The parking situation is clearly a mess, but there's so much empty land around the stadium that it should be possible to find more solutions, and the Nats are still working on that, with the city and whatever federal agencies are willing to talk about use of their property.

Posted by: Fisher | October 24, 2007 3:36 PM

I take umbrage at Fisher's reference to "the abandoned old stadium."

(Actually, that really did annoy me.)

Anyhow, I heard a rumor that the DC Circulator buses (which are terrific) are going to add game-day only routes from Georgetown to the park. Anybody know about this?

Posted by: Georgetwoner | October 24, 2007 3:38 PM

It must be easy in the ivory tower to wave your hand and make parking spaces magically appear.

Posted by: Not Impressed | October 24, 2007 9:18 PM

Wouldn't it be just as easy to shuttle people directly to the L'Enfant Plaza station? (Similar to the buses to the Red line at Union Station they provided from RFK for some time) It can move people out quickly and put people directly on the Yellow, Orange and Blue trains. Buses could go down I street and up 7th. It seems that the bottlenecks with taking Metro occur when you have to change trains late at night.

Posted by: JJJ | October 24, 2007 10:58 PM

"Parking in the shadow of the abandoned old stadium is a bad joke."

An immature and transparent effort to once again rile up soccer fans. Are you needy for attention?

Anyway: If gamedays coincide, Nats fans are welcome to join us in in Lot 8 for tailgating. There we can all be friends, as we laugh and cry in our beers, in the shadow of the "abandoned" old stadium, about the tragicomic DC government.

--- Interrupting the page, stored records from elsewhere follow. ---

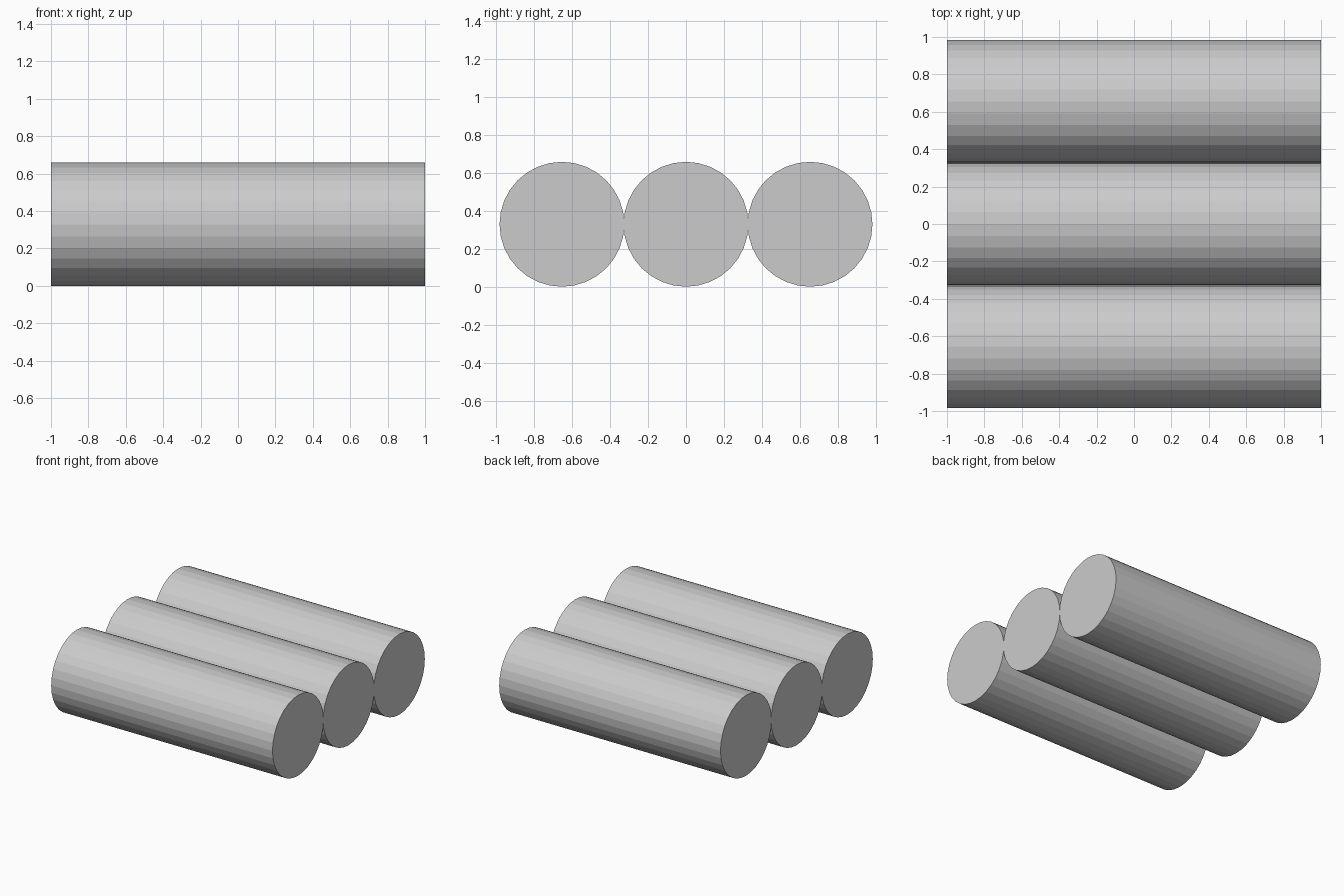
import bpy
from math import pi

if "Cube" in bpy.data.objects:
    bpy.data.objects.remove(bpy.data.objects["Cube"])

RADIUS = 0.329
PITCH = 0.654
LENGTH = 2.0


def log(name, y):
    # flat-shaded 32-sided cylinder lying along x, resting on the ground
    bpy.ops.mesh.primitive_cylinder_add(
        vertices=32, radius=RADIUS, depth=LENGTH,
        location=(0, y, RADIUS), rotation=(0, pi / 2, 0))
    bpy.context.object.name = name


# Three parallel rollers side by side
for name, step in (("front_roller", -1), ("middle_roller", 0), ("back_roller", 1)):
    log(name, step * PITCH)
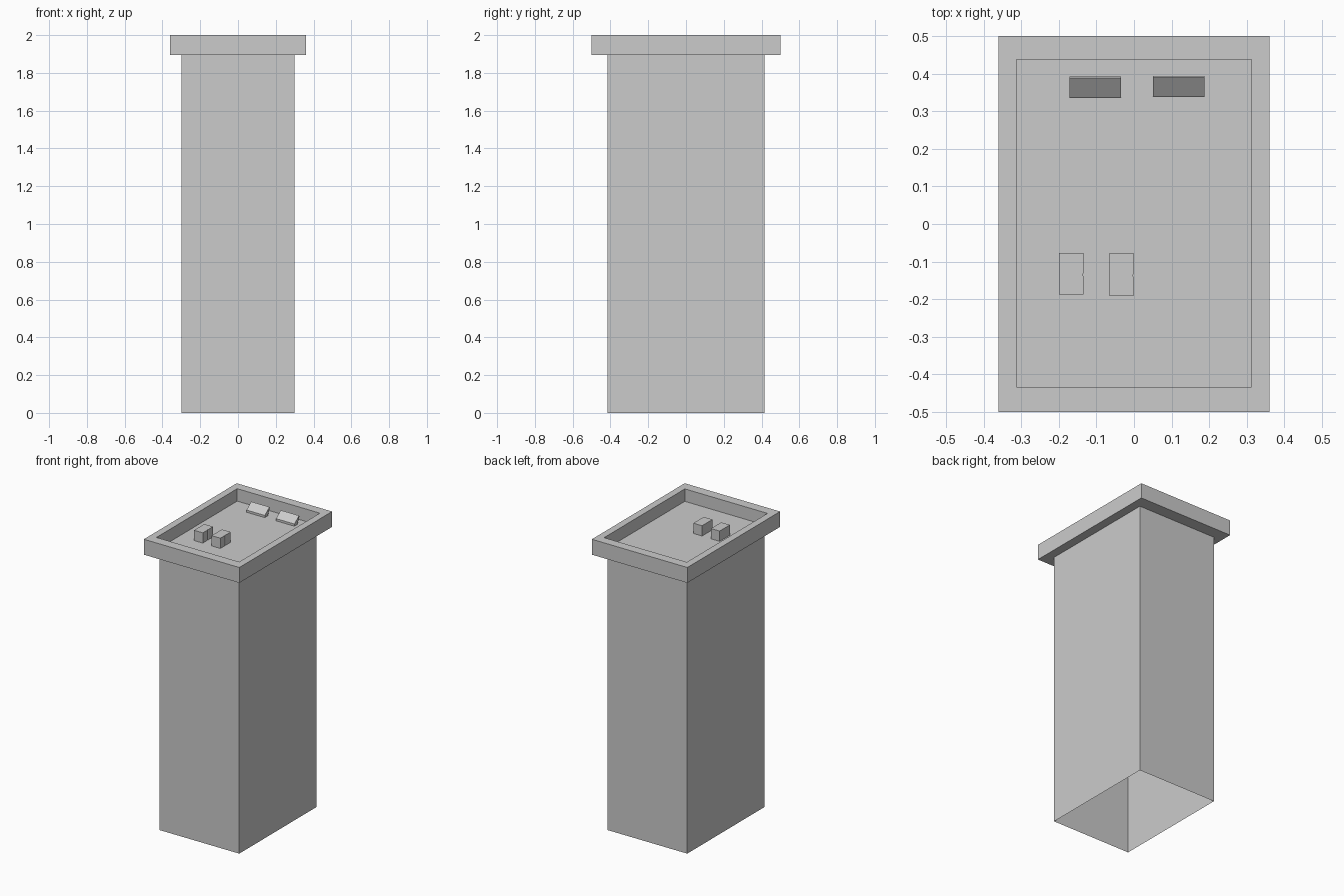
import bpy
import bmesh
from mathutils import Vector

cube = bpy.data.objects.get("Cube")
if cube:
    bpy.data.objects.remove(cube, do_unlink=True)

# One plain concrete grey
grey = bpy.data.materials.new("concrete_grey")
grey.use_nodes = True
colour = (0.6, 0.6, 0.6, 1)
grey.diffuse_color = colour
grey.node_tree.nodes["Principled BSDF"].inputs["Base Color"].default_value = colour

FLOOR = 1.915   # sunken roof level
LEDGE = 1.895   # underside of the cap


def finish(bm, name):
    bmesh.ops.recalc_face_normals(bm, faces=bm.faces)
    mesh = bpy.data.meshes.new(name)
    bm.to_mesh(mesh)
    bm.free()
    mesh.materials.append(grey)
    obj = bpy.data.objects.new(name, mesh)
    bpy.context.collection.objects.link(obj)
    return obj


def add_prism(bm, outline, offset):
    """Extrude a closed outline along an offset; return its end face."""
    base = bm.faces.new([bm.verts.new(p) for p in outline])
    result = bmesh.ops.extrude_face_region(bm, geom=[base], use_keep_orig=True)
    moved = [v for v in result["geom"] if isinstance(v, bmesh.types.BMVert)]
    bmesh.ops.translate(bm, verts=moved, vec=Vector(offset))
    end = [f for f in result["geom"] if isinstance(f, bmesh.types.BMFace)][0]
    return base, end


def rectangle(x, y, z):
    return [(-x, -y, z), (x, -y, z), (x, y, z), (-x, y, z)]


# Tower shaft, open at the bottom
bm = bmesh.new()
base, top = add_prism(bm, rectangle(0.3, 0.415, 0), (0, 0, LEDGE))
bmesh.ops.delete(bm, geom=[base, top], context="FACES_ONLY")
finish(bm, "tower_shaft")

# Overhanging cap with a sunken roof inside a parapet
bm = bmesh.new()
base, top = add_prism(bm, rectangle(0.36, 0.5, LEDGE), (0, 0, 2 - LEDGE))
bmesh.ops.inset_region(bm, faces=[top], thickness=0.05)
for v in top.verts:
    v.co.y = 0.437 if v.co.y > 0 else -0.433
    v.co.x = 0.312 if v.co.x > 0 else -0.312
result = bmesh.ops.extrude_discrete_faces(bm, faces=[top])
sunk = result["faces"][0]
rim = [e for e in bm.edges if e.is_boundary and e not in sunk.edges[:]]
bmesh.ops.translate(bm, verts=sunk.verts[:], vec=(0, 0, FLOOR - 2))
bmesh.ops.bridge_loops(bm, edges=rim + sunk.edges[:])
finish(bm, "roof_cap")

# Pair of roof vents, each with a small notch in one side
for side, x, y in (("right", -0.2, -0.188), ("left", -0.066, -0.19)):
    w, d = 0.066, 0.111
    outline = [(x, y), (x + w, y), (x + w, y + 0.047), (x + w - 0.003, y + 0.053),
               (x + w, y + 0.059), (x + w, y + d), (x, y + d)]
    bm = bmesh.new()
    add_prism(bm, [(px, py, FLOOR) for px, py in outline], (0, 0, 0.07))
    finish(bm, side + "_roof_vent")

# Pair of slanted hatches near the back wall
wedge = [(0.337, FLOOR), (0.337, 1.93), (0.388, 1.968), (0.392, 1.963), (0.37, FLOOR)]
for side, x, y in (("right", -0.172, 0), ("left", 0.05, 0.002)):
    bm = bmesh.new()
    add_prism(bm, [(x, py + y, pz) for py, pz in wedge], (0.138, 0, 0))
    finish(bm, side + "_slanted_hatch")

Posted by: Nonplussed | October 25, 2007 4:13 AM

The comments to this entry are closed.


© 2010 The Washington Post Company